◆ **What is being asked**:
Every line in the following data that has "thread" counts toward the total; state that total alone.

----- The input -----

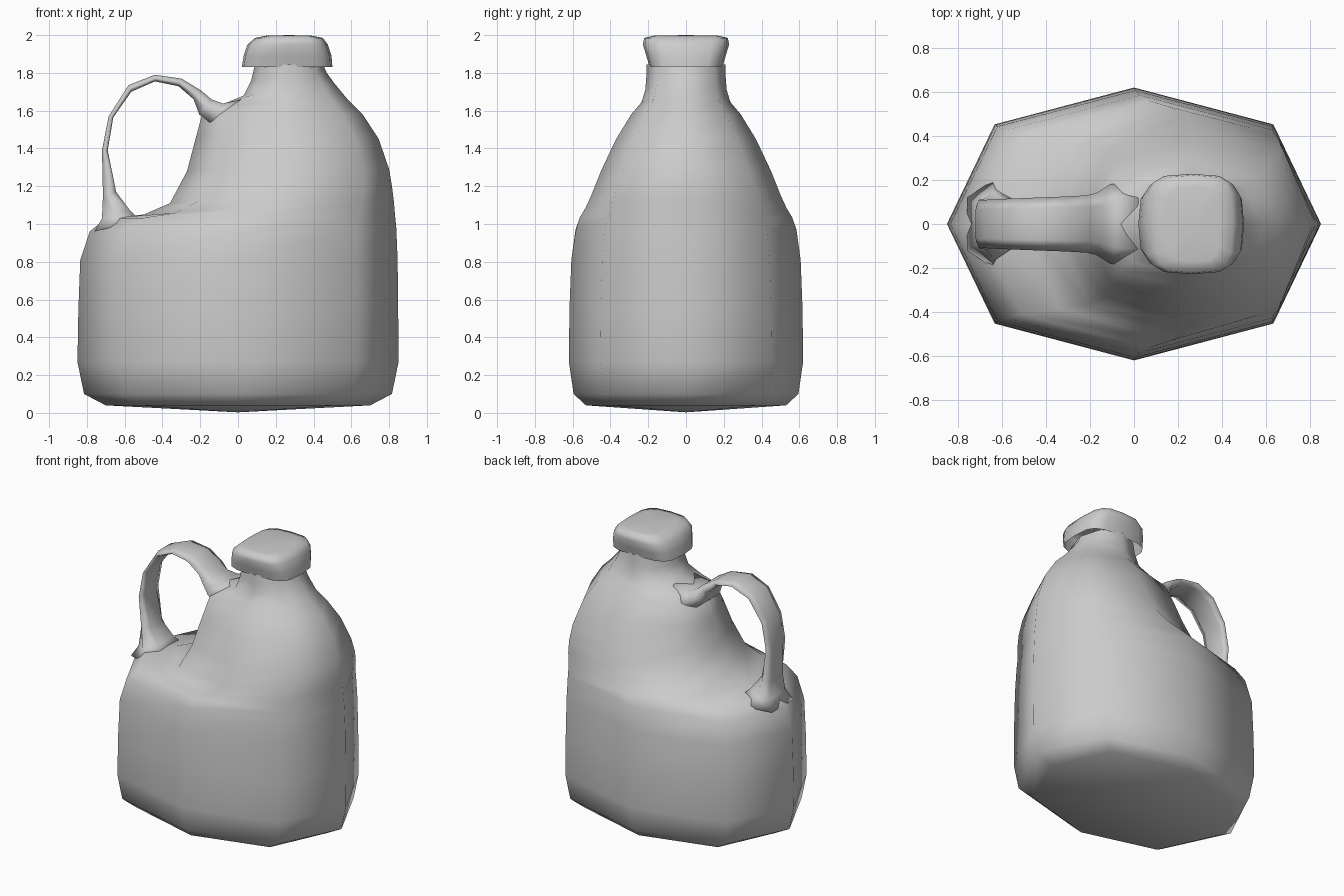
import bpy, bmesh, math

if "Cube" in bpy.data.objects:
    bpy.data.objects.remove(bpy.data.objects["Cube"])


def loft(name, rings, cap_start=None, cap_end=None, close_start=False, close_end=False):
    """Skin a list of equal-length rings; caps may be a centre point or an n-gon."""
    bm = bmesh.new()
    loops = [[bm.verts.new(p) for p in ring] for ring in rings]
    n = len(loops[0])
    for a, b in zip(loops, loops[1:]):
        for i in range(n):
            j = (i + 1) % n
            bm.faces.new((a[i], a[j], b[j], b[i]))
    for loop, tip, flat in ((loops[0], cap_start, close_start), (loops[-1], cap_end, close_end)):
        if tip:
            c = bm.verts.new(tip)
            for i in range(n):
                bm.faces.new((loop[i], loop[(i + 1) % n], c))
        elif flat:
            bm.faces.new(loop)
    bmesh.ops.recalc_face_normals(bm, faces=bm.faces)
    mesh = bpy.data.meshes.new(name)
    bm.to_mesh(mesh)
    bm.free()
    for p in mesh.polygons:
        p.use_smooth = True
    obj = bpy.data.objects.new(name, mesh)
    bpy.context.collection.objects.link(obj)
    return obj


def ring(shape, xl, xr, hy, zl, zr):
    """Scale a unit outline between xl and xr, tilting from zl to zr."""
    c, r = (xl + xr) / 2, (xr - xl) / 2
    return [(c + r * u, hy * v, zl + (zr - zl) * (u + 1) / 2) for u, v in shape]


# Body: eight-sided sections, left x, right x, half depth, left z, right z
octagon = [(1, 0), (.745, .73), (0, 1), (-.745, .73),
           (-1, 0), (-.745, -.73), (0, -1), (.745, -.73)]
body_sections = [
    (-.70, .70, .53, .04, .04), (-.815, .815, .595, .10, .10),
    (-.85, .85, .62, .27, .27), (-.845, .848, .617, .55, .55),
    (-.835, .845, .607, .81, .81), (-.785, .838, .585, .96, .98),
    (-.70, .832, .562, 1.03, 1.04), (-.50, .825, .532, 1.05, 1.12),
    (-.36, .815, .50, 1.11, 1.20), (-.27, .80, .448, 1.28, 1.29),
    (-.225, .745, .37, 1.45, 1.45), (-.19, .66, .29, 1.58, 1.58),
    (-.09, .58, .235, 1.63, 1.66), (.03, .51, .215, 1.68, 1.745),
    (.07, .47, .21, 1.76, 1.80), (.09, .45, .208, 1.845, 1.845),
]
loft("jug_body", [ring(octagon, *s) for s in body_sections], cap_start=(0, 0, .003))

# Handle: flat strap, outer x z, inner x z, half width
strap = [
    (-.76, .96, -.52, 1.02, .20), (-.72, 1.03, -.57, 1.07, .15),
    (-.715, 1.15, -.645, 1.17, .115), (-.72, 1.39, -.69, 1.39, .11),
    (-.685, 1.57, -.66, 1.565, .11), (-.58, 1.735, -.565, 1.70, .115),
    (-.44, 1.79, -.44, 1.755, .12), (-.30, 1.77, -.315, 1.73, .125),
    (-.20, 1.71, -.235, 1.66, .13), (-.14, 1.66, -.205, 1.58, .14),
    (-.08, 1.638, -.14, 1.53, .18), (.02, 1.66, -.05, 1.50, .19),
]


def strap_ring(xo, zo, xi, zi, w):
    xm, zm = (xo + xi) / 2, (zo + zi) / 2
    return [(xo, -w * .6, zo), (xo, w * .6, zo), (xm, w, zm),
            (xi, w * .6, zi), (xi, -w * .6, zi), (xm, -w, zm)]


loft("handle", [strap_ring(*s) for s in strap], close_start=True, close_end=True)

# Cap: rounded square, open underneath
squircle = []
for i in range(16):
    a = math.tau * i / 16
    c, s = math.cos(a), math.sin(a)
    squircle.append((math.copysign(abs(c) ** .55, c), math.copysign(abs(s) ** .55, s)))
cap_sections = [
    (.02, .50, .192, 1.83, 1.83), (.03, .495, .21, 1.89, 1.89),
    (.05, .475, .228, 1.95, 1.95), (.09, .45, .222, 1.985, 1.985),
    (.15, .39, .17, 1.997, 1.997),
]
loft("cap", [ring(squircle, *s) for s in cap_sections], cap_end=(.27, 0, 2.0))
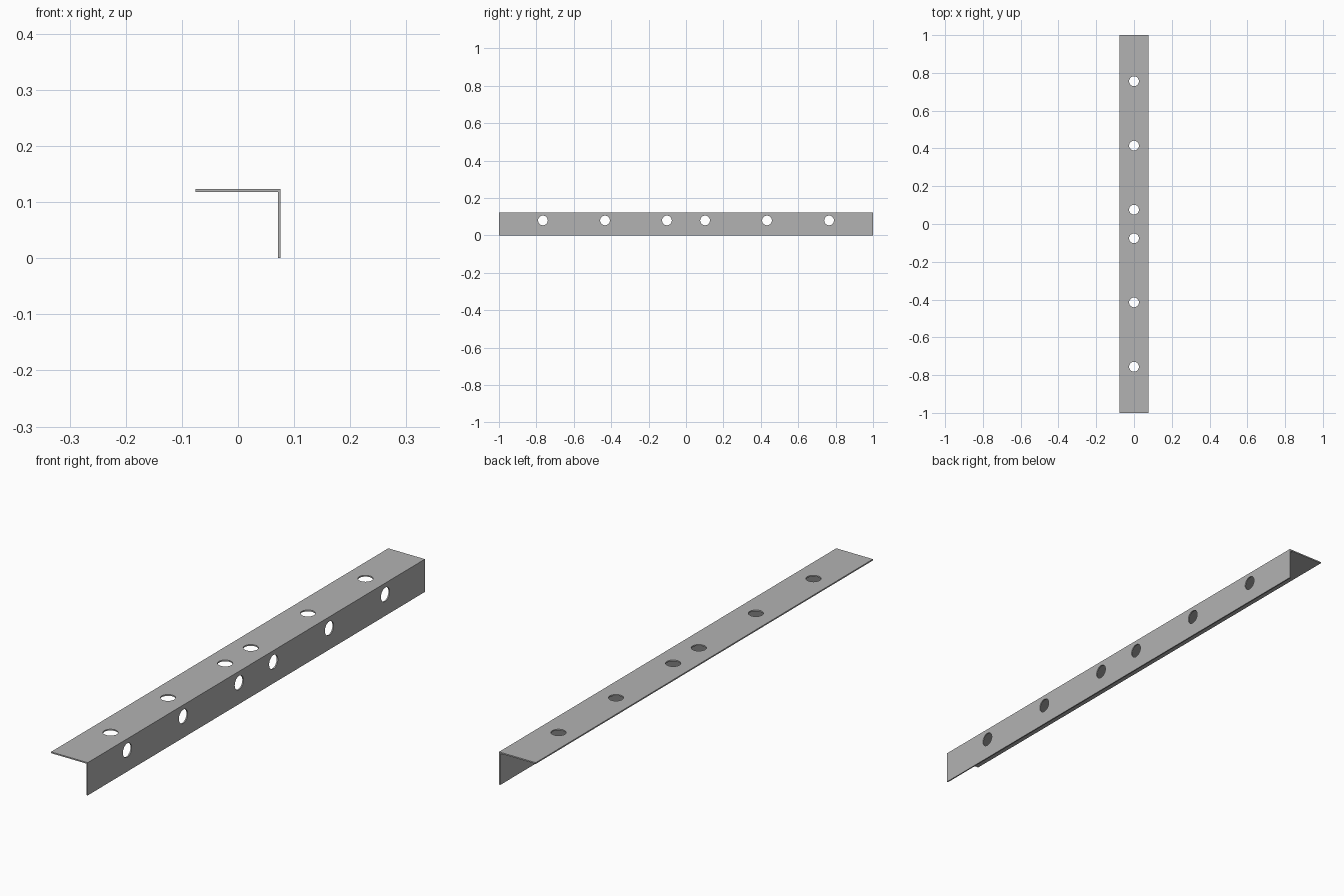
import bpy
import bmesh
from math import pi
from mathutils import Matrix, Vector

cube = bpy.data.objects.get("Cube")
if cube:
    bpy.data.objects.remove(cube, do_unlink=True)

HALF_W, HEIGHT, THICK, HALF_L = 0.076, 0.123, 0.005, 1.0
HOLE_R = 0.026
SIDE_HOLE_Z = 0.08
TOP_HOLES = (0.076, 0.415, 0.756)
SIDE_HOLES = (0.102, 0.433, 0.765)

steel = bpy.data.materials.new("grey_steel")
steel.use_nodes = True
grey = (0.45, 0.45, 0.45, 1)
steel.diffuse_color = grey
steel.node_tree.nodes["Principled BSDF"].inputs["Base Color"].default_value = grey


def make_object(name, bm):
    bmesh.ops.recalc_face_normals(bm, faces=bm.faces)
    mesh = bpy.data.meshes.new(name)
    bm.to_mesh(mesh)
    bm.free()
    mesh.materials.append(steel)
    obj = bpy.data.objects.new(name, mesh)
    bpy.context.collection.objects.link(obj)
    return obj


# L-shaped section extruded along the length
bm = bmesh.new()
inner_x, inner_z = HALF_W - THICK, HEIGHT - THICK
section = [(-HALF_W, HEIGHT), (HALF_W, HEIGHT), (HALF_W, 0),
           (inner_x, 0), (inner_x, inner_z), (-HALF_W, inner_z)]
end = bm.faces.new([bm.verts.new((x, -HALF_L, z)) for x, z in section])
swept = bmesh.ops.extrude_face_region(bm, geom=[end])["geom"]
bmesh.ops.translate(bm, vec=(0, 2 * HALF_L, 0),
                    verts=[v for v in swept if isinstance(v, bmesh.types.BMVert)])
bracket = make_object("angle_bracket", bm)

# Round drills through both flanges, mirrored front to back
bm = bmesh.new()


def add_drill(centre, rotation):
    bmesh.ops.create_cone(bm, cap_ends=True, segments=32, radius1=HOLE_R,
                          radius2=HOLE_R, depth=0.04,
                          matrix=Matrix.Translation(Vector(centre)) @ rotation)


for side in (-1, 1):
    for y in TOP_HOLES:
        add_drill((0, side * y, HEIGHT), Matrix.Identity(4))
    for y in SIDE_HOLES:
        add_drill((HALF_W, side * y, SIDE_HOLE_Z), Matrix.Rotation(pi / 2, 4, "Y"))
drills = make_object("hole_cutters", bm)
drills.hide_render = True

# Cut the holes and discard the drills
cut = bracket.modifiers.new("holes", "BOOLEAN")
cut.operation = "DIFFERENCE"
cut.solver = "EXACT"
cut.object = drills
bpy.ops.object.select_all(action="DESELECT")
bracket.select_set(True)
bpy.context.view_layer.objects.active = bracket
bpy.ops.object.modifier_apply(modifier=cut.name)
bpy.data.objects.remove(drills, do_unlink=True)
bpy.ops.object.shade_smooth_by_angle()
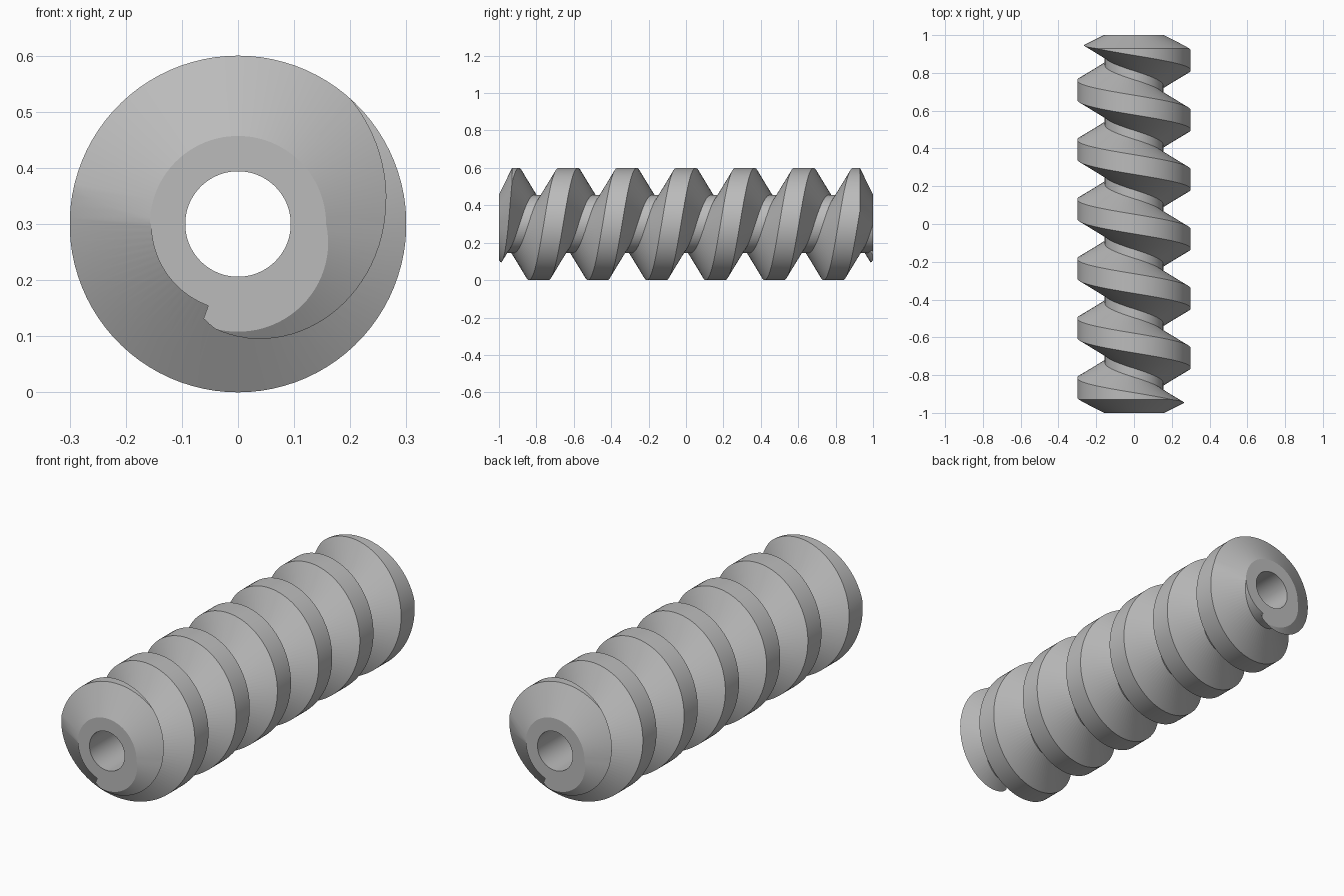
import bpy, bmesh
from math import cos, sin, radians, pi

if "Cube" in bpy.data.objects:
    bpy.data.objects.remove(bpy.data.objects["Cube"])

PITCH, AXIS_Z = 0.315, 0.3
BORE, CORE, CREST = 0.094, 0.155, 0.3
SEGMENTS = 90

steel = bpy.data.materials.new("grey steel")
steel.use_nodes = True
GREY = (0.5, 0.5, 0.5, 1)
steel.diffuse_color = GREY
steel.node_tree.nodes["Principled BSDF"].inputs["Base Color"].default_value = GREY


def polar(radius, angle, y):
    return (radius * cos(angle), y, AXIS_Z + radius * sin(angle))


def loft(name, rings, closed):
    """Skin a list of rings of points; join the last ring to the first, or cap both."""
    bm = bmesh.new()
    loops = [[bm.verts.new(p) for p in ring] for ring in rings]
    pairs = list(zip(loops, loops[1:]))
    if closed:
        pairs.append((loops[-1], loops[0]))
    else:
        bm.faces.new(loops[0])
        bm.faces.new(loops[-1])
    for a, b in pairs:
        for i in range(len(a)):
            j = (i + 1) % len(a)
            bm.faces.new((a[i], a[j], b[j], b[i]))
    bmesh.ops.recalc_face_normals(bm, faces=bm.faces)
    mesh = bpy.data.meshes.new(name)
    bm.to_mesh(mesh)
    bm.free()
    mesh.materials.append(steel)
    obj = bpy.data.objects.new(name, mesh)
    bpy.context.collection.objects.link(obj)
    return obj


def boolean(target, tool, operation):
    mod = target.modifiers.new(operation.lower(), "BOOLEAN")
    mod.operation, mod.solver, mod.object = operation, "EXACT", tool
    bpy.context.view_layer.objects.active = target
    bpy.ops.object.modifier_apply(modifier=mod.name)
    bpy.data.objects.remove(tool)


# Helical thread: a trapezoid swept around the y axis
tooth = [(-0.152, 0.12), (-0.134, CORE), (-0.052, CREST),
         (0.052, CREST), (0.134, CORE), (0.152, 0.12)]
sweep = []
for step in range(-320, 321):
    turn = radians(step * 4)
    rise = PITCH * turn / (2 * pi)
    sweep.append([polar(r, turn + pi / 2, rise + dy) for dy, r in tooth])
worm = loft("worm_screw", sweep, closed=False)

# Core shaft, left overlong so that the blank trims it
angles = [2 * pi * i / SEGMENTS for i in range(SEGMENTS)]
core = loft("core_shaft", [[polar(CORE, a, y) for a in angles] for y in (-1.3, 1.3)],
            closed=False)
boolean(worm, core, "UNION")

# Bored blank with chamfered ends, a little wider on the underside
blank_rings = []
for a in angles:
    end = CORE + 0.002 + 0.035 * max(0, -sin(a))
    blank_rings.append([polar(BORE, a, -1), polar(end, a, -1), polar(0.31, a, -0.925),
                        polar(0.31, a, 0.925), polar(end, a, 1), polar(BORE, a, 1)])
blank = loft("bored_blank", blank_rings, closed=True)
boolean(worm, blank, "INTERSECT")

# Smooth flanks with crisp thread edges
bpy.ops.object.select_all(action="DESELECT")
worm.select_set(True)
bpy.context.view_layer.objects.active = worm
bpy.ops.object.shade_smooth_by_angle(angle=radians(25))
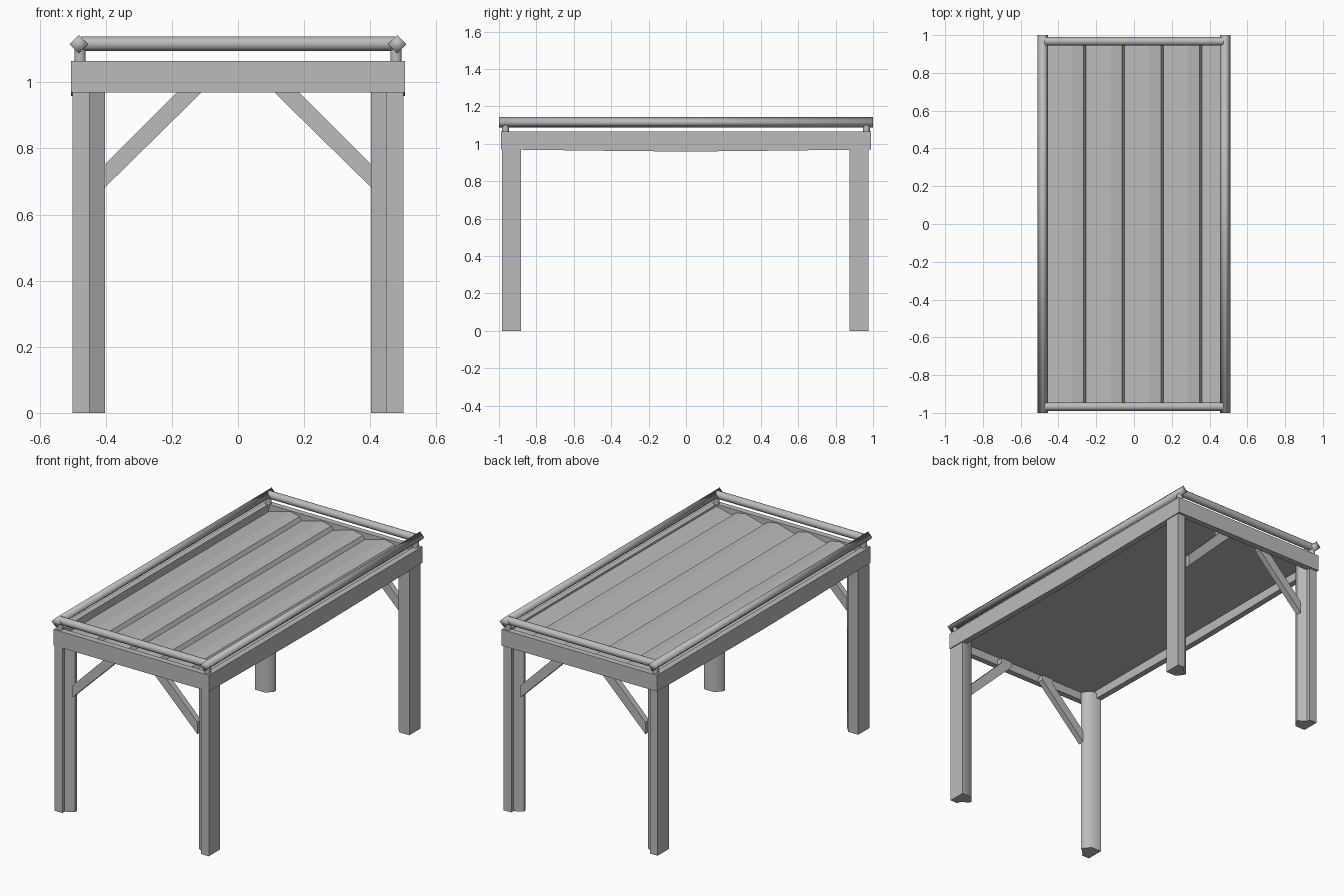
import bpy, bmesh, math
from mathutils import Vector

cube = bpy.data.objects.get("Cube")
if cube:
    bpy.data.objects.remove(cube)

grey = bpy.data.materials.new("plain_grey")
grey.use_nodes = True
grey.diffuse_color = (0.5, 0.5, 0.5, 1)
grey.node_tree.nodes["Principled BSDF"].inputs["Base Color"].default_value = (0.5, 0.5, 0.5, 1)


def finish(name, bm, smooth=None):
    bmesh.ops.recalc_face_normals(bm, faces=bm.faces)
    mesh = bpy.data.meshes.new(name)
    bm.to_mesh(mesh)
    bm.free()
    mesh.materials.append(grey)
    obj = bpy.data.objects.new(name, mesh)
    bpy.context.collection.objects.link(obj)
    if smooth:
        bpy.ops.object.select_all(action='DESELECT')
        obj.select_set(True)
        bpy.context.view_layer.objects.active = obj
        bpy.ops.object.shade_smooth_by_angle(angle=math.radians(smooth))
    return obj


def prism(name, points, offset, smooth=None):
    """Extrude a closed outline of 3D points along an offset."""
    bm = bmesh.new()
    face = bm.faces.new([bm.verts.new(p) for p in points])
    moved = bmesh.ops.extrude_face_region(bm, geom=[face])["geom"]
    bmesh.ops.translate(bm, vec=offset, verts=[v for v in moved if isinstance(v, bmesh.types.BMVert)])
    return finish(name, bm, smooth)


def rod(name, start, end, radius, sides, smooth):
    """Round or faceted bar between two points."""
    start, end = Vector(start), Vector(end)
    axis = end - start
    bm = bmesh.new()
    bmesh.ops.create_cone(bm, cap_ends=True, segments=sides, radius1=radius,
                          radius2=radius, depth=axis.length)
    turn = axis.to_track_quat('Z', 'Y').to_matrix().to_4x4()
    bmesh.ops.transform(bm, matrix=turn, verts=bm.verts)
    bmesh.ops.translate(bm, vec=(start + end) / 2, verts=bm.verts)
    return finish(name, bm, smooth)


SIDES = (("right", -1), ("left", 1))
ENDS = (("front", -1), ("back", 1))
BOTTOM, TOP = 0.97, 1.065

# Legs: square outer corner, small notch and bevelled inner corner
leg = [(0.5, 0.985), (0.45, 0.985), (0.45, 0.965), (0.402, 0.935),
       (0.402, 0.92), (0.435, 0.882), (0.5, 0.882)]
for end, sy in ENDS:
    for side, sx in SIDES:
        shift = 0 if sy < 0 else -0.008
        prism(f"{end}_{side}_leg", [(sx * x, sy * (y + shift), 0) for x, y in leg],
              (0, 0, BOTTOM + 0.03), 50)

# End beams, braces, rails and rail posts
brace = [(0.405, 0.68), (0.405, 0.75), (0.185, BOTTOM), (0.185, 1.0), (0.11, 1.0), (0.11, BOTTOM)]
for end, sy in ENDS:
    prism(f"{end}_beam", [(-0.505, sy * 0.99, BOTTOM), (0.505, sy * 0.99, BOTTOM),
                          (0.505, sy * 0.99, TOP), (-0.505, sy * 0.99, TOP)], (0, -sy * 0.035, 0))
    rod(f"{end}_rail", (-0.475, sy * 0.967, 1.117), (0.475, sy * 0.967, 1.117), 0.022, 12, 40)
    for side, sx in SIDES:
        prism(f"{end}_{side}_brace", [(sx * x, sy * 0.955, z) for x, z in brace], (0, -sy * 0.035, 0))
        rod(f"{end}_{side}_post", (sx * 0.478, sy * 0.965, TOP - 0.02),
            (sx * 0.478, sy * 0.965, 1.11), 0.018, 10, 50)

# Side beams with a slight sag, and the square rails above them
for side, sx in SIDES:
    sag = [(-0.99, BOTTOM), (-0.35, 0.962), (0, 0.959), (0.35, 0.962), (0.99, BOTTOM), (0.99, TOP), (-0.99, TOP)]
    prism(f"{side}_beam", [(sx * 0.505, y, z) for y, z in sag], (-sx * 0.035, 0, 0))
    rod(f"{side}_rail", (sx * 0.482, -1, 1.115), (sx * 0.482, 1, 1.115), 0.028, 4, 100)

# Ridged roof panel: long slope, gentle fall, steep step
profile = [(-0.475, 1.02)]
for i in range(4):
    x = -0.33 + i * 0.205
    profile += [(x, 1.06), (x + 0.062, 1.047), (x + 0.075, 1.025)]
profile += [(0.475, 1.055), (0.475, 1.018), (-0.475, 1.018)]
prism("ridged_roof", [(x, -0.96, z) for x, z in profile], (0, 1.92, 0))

-----

◆ **The completed task**:
2